What were some of the finds/discoveries from this summer?
The burials were very interesting. We found one that was mostly still under the surface, with only top of the skull exposed. There were two more that we could see that hadn’t been completely eroded yet.  … When we were looking through everything, we kept finding pieces of the frontal bone of the skull bearing a feature called the metopic suture. And lots of patellae (knee caps), and fragments from the left part of the lower jaw…. So even though we thought we found only 3 relatively complete individuals – it seemed like there could be a lot more in the scattered remains. ….And also, in the first individual that we excavated (the one that was completely in situ) – you could see that the finger bones were very osteoarthritic and fused together. We think that the individual was really old which is interesting because-- based on the condition of the teeth, and the hands and feet--it suggests that in the community, somebody would have had to take care of this person. They probably had to feed them, help them. That shows a lot about the social bonds of the community that we wouldn’t have known otherwise.

What did you most like about doing your research this summer?
Goodness! It’s just discovering new things about people in the past that is very interesting to me. It’s like putting together a puzzle. . . Looking at all the artifacts we are finding from 4,000 years ago, we know almost nothing about everyday life of pastoralists living in the area around Lake Turkana. So just learning new things about that, and just being where we’re finding bones, pottery, beads and other artifacts– right as it’s happening – is the coolest thing ever! It's one thing to read papers about finding sites, but to actually be there when it is happening--that is so cool!

What’s the most challenging aspect of the research you do?
Putting together the puzzle. I have all these little bits of information (e.g. how the long bones were oriented when they going down the slope…or this particular spot where a lot of the artifacts were clustered)…In my notebook, I have all of these bullet points of things that I noticed while in the field. And so now, I have to figure out how to get my head around that completely and come up with a big picture from it. That’s the hardest part.

That's the same answer you gave when I asked what you like best!
Yeah – putting together the puzzle, that’s the hardest but also the best part. Because I have all the little bits of information/data – they’re all floating around in my head. If I can come to the conclusion of what it all means together, it will be so satisfying to finally fit all the pieces of the puzzle together.

What are your plans now?
I’m contemplating, since I have two majors, that I might be able to do 2 senior honors theses. It would be really interesting to see if I could use this URECA project as a senior honors thesis topic.

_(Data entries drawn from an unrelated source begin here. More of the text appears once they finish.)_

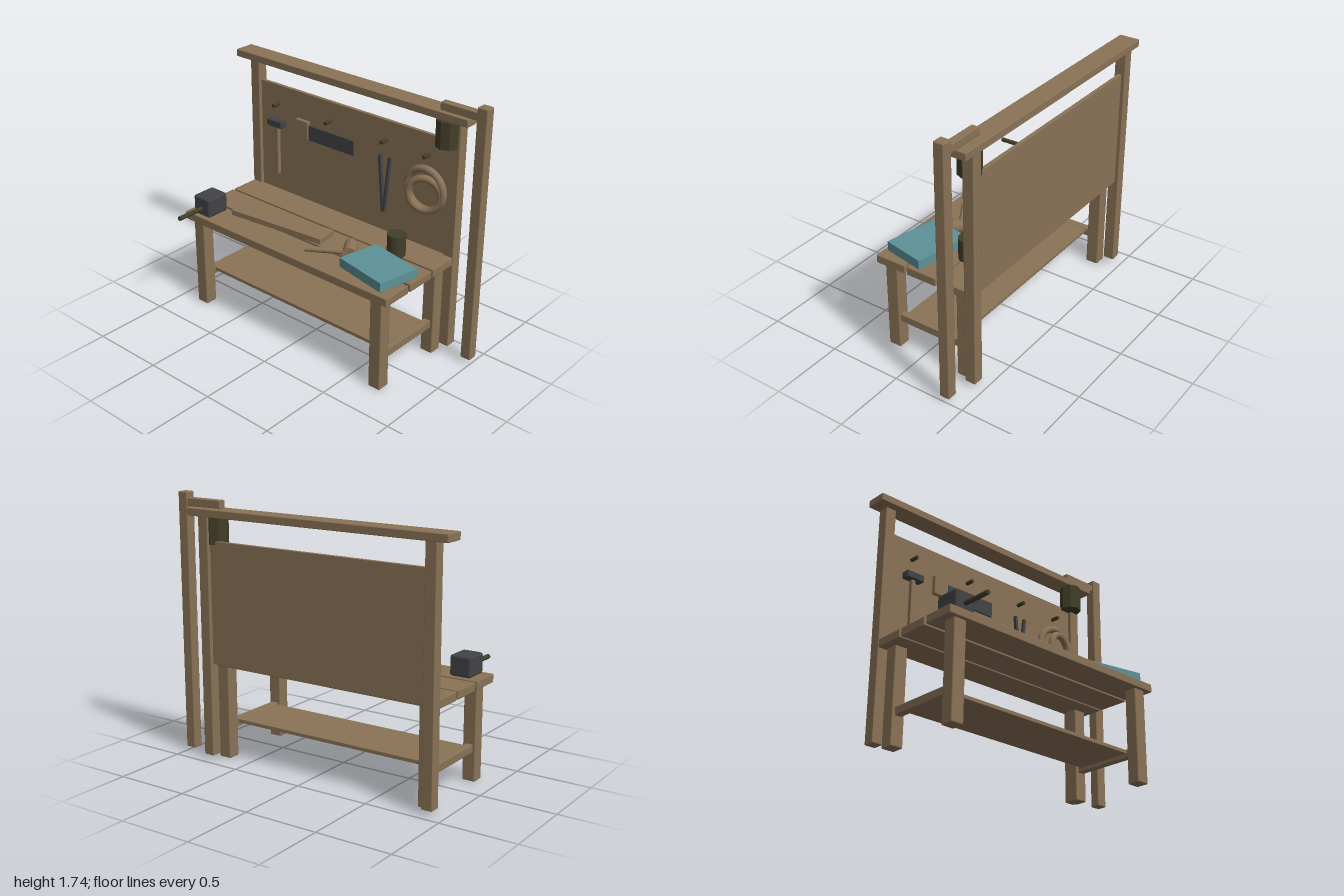
import * as THREE from 'three';
import { RoundedBoxGeometry } from 'three/addons/geometries/RoundedBoxGeometry.js';

const material = (name, color) => {
  const m = new THREE.MeshStandardMaterial({ color });
  m.name = name;
  return m;
};

export function createModel() {
  const model = new THREE.Group();
  model.name = 'workbench';
  const wood = material('wood', 0x8a7357);
  const iron = material('iron', 0x424345);
  const olive = material('olive', 0x423e29);
  const teal = material('teal', 0x5c9298);

  const add = (name, geometry, mat, x, y, z) => {
    const mesh = new THREE.Mesh(geometry, mat);
    mesh.name = name;
    mesh.position.set(x, y, z);
    model.add(mesh);
    return mesh;
  };
  // Softly bevelled box given by its limits on each axis
  const block = (name, mat, [x0, x1], [y0, y1], [z0, z1], bevel = 0.005) =>
    add(name, new RoundedBoxGeometry(x1 - x0, y1 - y0, z1 - z0, 1, bevel), mat,
      (x0 + x1) / 2, (y0 + y1) / 2, (z0 + z1) / 2);
  // Cylinder between two points
  const rod = (name, mat, a, b, radius, sides = 16) => {
    const p = new THREE.Vector3(...a), q = new THREE.Vector3(...b);
    const dir = q.clone().sub(p);
    const mid = p.add(q).multiplyScalar(0.5);
    const mesh = add(name, new THREE.CylinderGeometry(radius, radius, dir.length(), sides), mat, mid.x, mid.y, mid.z);
    mesh.quaternion.setFromUnitVectors(new THREE.Vector3(0, 1, 0), dir.normalize());
    return mesh;
  };

  // Bench top planks
  for (const z of [0.177, -0.055, -0.283])
    block('benchPlank', wood, [-0.92, 0.795], [0.63, 0.685], [z - 0.107, z + 0.107]);

  // Legs, side stretchers and lower shelf
  for (const x of [-0.822, 0.7]) {
    for (const z of [0.217, -0.32])
      block('leg', wood, [x - 0.044, x + 0.044], [0, 0.635], [z - 0.044, z + 0.044], 0.008);
    block('sideStretcher', wood, [x - 0.025, x + 0.025], [0.19, 0.243], [-0.29, 0.19]);
  }
  block('lowerShelf', wood, [-0.8, 0.68], [0.215, 0.24], [-0.25, 0.15], 0.003);

  // Rear posts, top beam, free-standing post and its arm
  for (const x of [-0.887, 0.763])
    block('rearPost', wood, [x - 0.037, x + 0.037], [0.03, 1.605], [-0.45, -0.375]);
  block('topBeam', wood, [-1, 0.88], [1.6, 1.65], [-0.46, -0.32]);
  block('outerPost', wood, [0.928, 1], [0.03, 1.74], [-0.405, -0.335], 0.008);
  block('postArm', wood, [0.665, 0.94], [1.65, 1.702], [-0.398, -0.345]);

  // Tool board with pegs
  block('toolBoard', wood, [-0.855, 0.73], [0.65, 1.448], [-0.425, -0.4], 0.003);
  for (const x of [-0.69, -0.228, 0.235, 0.565])
    rod('peg', olive, [x, 1.315, -0.41], [x, 1.315, -0.34], 0.013, 10);

  // Hanging hammer
  block('hammerHandle', wood, [-0.705, -0.675], [0.805, 1.17], [-0.395, -0.365], 0.004);
  block('hammerHead', iron, [-0.755, -0.625], [1.16, 1.207], [-0.403, -0.345]);

  // Hanging saw
  block('sawBlade', iron, [-0.41, -0.02], [1.133, 1.237], [-0.392, -0.38], 0.002);
  block('sawHandle', wood, [-0.517, -0.408], [1.133, 1.262], [-0.4, -0.37], 0.004);

  // Hanging tongs: two bars leaning together at the bottom
  for (const s of [-1, 1]) {
    const bar = block('tongsBar', iron, [0.227, 0.247], [0.82, 1.215], [-0.395, -0.372], 0.003);
    bar.position.x = 0.237 + s * 0.022;
    bar.rotation.z = -s * 0.092;
  }

  // Coil of rope made of two loops
  add('outerCoil', new THREE.TorusGeometry(0.137, 0.024, 10, 40), wood, 0.565, 1.088, -0.373);
  const inner = add('innerCoil', new THREE.TorusGeometry(0.108, 0.024, 10, 40), wood, 0.583, 1.068, -0.345);
  inner.rotation.y = 0.25;

  // Canister hung under the beam
  const canister = new THREE.CylinderGeometry(0.073, 0.073, 0.175, 8).toNonIndexed();
  canister.computeVertexNormals();
  add('hangingCanister', canister, olive, 0.715, 1.513, -0.365);

  // Vise with its bar
  block('viseBody', iron, [-0.86, -0.717], [0.685, 0.818], [0.09, 0.26], 0.015);
  rod('viseBar', olive, [-0.79, 0.737, 0.24], [-0.79, 0.737, 0.457], 0.015, 12);

  // Loose board on the bench
  const board = block('looseBoard', wood, [-0.655, 0.065], [0.688, 0.727], [-0.07, 0.085], 0.003);
  board.rotation.y = 0.11;

  // Mallet lying on its side
  rod('malletHead', wood, [0.262, 0.73, -0.036], [0.332, 0.73, 0.072], 0.043, 16);
  rod('malletHandle', wood, [0.297, 0.709, 0.018], [0.055, 0.709, 0.17], 0.019, 10);

  // Folded cloth
  const cloth = block('foldedCloth', teal, [0.368, 0.756], [0.69, 0.755], [-0.072, 0.218], 0.003);
  cloth.rotation.y = -0.2;

  // Tin can
  rod('can', olive, [0.5, 0.684, -0.187], [0.5, 0.83, -0.187], 0.06, 24);

  return model;
}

It’s such an awesome project….but I also really want to do a senior honors thesis in functional morphology which is another lab I’m a part of in anthropology department, working with Prof. Russo.  I love working on both topics, so it would be hard to choose between them.
For next summer, I’ve been looking into a field school in Ethiopia. And long term, I would like to do a PhD in physical anthropology or paleoanthropology.  

Had you had generally positive experiences with mentors/professors?
I’ve had some amazing teachers and mentors! Prof. Hildebrand is awesome. She is super inspirational …And Prof. Gabrielle Russo is brilliant. Prof. Kimbel, one of the professors from the TBI field school was an amazing teacher as well, and Dr. Jason Lewis, the director of the summer TBI program was also a huge inspiration to me. I’ve learned so much from all of them!

Was it helpful to have the Angela & Dexter Bailey scholarship?
Yes – I wouldn’t have been able to go if I didn’t have funding. Having that grant –that was what made the summer possible for me. I never would have been able to go otherwise.

Will you get back to Turkana Basin?
If I plan on continuing in this field -- which I do -- the Turkana Basin is where everything is happening in the field. So I’m definitely going to have to go there again...thank goodness!